Collection entries:
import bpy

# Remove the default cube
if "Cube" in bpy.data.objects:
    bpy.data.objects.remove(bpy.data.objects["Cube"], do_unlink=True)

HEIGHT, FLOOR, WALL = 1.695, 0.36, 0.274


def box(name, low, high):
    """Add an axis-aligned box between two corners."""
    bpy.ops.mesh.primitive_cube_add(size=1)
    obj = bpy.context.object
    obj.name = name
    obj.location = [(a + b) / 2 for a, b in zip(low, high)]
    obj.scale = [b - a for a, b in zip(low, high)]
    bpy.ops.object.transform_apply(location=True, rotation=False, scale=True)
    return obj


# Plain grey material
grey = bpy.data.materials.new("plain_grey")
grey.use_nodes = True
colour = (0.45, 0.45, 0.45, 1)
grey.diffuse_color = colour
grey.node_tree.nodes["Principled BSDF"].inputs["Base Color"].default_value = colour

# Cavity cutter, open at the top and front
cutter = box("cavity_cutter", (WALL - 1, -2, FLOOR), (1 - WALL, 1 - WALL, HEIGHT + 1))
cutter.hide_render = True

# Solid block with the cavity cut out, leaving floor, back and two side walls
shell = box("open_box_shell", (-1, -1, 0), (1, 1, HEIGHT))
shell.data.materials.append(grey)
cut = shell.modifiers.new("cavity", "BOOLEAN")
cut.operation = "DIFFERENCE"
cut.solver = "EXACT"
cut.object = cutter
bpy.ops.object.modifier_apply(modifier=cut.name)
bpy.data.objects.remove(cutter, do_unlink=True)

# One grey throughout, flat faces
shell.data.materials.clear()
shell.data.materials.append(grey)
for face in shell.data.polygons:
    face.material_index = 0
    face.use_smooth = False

...

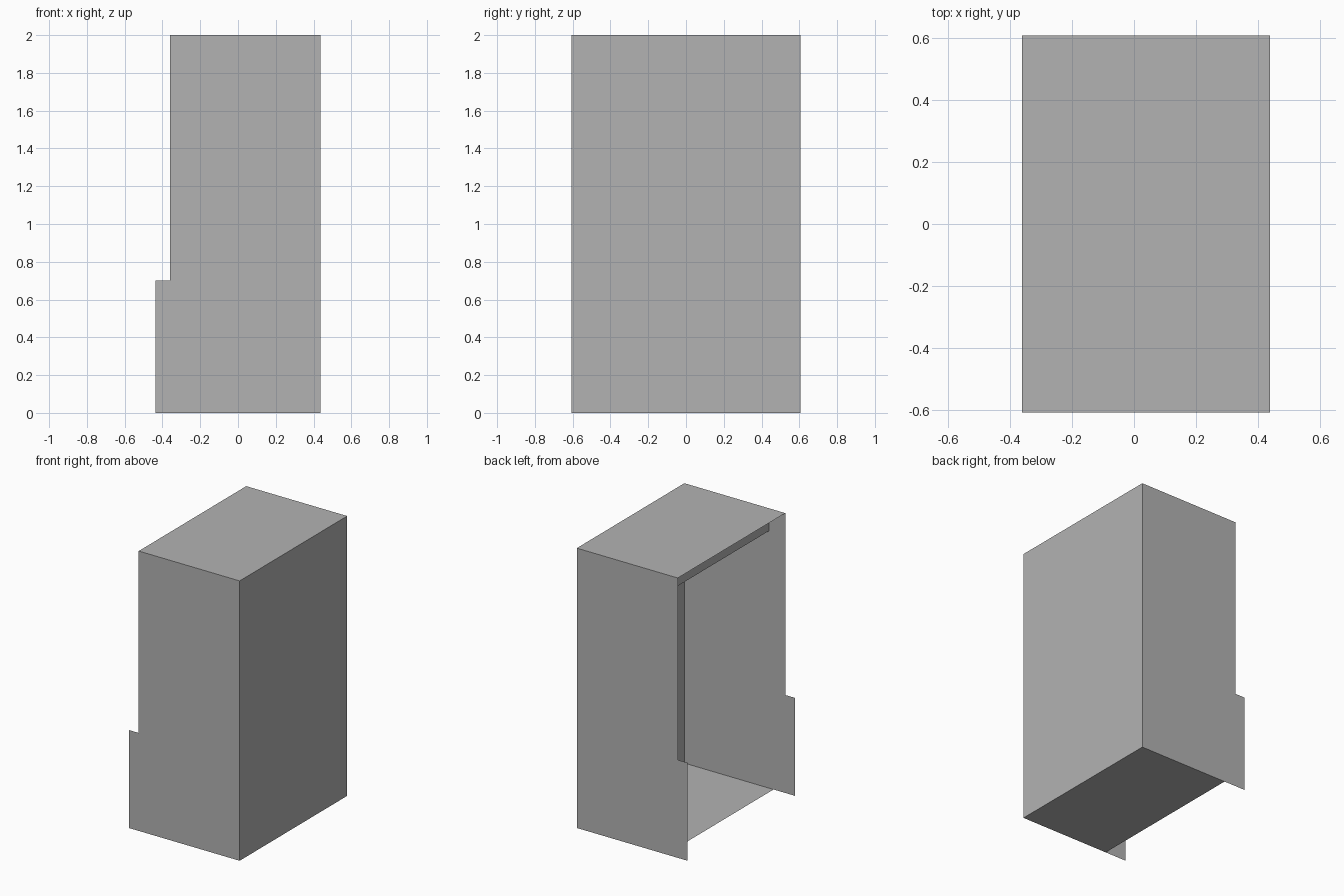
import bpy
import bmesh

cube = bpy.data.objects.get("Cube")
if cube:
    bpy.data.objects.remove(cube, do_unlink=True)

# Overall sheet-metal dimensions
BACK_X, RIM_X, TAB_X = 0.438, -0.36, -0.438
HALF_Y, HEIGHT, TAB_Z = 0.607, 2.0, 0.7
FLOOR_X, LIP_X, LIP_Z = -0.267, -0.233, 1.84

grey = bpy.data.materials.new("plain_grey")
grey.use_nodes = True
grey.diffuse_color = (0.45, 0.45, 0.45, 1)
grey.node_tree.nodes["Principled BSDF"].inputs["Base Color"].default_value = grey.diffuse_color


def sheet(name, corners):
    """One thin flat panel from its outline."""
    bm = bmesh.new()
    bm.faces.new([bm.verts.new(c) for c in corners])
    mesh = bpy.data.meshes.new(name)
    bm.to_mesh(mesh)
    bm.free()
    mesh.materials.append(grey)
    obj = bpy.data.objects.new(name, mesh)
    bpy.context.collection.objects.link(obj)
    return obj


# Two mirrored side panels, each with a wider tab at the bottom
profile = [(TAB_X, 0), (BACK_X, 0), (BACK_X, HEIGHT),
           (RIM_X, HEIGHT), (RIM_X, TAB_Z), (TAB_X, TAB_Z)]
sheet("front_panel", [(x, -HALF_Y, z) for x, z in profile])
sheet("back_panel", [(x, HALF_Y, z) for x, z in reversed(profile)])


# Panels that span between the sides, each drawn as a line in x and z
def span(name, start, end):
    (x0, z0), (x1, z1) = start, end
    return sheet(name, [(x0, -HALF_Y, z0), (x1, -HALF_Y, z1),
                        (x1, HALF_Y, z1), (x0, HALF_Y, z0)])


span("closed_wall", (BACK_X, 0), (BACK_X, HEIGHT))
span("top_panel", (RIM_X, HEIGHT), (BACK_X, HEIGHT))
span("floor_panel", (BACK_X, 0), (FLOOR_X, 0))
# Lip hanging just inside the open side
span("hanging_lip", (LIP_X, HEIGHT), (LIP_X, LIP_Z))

▸ **TASK INSTRUCTIONS**
The required reply is the count of lines in the entries above where the string "colour" appears, and nothing more.

▸ **SOLUTION TO THIS EXERCISE**
3